Provided entries:

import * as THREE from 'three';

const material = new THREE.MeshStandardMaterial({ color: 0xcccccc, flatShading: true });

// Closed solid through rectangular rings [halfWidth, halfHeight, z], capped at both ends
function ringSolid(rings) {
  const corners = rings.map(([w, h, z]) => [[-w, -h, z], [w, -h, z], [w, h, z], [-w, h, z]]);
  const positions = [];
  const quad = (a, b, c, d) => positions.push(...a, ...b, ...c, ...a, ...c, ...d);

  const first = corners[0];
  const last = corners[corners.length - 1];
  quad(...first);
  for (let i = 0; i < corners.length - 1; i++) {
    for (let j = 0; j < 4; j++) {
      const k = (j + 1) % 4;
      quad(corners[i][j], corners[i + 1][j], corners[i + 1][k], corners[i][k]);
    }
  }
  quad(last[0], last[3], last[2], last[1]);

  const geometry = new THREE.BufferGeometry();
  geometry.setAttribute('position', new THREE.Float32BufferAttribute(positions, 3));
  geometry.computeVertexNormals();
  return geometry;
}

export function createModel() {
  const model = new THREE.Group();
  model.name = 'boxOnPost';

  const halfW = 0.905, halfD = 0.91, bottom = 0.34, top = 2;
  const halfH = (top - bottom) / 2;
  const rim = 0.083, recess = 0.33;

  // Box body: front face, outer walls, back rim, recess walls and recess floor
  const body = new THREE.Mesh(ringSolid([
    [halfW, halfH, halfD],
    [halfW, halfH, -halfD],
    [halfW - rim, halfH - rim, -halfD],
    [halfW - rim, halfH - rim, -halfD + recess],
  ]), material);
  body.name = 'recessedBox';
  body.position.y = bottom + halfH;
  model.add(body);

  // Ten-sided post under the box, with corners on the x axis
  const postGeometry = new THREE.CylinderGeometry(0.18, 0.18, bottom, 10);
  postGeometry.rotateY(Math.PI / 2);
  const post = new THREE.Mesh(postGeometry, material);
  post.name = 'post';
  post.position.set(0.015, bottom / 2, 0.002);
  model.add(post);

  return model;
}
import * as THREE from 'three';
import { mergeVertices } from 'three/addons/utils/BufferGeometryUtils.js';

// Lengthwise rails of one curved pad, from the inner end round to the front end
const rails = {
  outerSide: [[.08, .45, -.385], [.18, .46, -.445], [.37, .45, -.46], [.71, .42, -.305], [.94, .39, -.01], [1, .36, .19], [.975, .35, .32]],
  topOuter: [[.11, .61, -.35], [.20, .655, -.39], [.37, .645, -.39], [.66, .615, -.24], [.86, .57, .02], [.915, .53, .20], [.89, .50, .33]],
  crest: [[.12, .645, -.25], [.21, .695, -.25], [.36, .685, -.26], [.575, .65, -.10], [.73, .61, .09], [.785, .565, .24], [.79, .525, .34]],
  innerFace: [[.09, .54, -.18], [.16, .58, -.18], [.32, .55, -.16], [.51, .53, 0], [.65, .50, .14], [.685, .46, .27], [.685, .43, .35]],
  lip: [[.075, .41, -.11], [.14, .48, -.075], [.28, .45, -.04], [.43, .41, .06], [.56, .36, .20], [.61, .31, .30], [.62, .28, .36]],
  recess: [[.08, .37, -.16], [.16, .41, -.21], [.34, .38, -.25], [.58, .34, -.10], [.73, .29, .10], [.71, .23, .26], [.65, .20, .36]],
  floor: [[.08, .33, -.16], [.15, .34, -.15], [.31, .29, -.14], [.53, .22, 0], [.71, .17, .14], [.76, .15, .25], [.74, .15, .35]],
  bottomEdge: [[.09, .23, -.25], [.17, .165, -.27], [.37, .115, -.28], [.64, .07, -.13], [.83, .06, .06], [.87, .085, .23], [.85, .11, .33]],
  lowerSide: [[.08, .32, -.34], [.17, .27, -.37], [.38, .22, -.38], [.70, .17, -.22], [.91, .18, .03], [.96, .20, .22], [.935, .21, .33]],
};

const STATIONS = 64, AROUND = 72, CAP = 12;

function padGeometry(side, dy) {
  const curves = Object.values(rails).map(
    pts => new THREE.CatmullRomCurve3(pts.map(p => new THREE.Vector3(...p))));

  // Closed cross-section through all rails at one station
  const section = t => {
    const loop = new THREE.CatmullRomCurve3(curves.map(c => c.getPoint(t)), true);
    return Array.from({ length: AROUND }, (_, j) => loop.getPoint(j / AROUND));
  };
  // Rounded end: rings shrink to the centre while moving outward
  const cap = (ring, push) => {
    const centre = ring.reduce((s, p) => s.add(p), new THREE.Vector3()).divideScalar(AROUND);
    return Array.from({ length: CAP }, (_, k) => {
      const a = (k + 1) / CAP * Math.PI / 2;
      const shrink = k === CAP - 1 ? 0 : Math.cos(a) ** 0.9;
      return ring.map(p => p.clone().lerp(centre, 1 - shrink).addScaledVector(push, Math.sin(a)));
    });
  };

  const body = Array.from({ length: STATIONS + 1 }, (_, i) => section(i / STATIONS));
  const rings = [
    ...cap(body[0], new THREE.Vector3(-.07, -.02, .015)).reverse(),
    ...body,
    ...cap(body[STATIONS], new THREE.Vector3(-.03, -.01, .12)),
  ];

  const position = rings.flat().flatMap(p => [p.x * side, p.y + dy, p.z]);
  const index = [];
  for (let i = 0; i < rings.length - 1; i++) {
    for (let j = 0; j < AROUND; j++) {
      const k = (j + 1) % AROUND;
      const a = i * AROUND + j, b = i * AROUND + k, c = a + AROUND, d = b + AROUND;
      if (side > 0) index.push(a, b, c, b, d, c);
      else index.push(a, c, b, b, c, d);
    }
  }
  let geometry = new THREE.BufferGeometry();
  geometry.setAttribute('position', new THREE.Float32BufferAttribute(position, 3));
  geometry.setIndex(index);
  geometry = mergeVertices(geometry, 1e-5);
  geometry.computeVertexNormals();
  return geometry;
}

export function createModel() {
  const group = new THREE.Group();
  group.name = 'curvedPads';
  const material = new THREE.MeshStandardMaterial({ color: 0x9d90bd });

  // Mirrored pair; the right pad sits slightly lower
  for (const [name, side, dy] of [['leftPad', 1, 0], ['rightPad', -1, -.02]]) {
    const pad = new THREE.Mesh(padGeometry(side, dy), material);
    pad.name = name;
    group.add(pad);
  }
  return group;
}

Task details: Filter the records for the string "body" and copy every line that holds it.

Solution:
  // Box body: front face, outer walls, back rim, recess walls and recess floor
  const body = new THREE.Mesh(ringSolid([
  body.name = 'recessedBox';
  body.position.y = bottom + halfH;
  model.add(body);
  const body = Array.from({ length: STATIONS + 1 }, (_, i) => section(i / STATIONS));
    ...cap(body[0], new THREE.Vector3(-.07, -.02, .015)).reverse(),
    ...body,
    ...cap(body[STATIONS], new THREE.Vector3(-.03, -.01, .12)),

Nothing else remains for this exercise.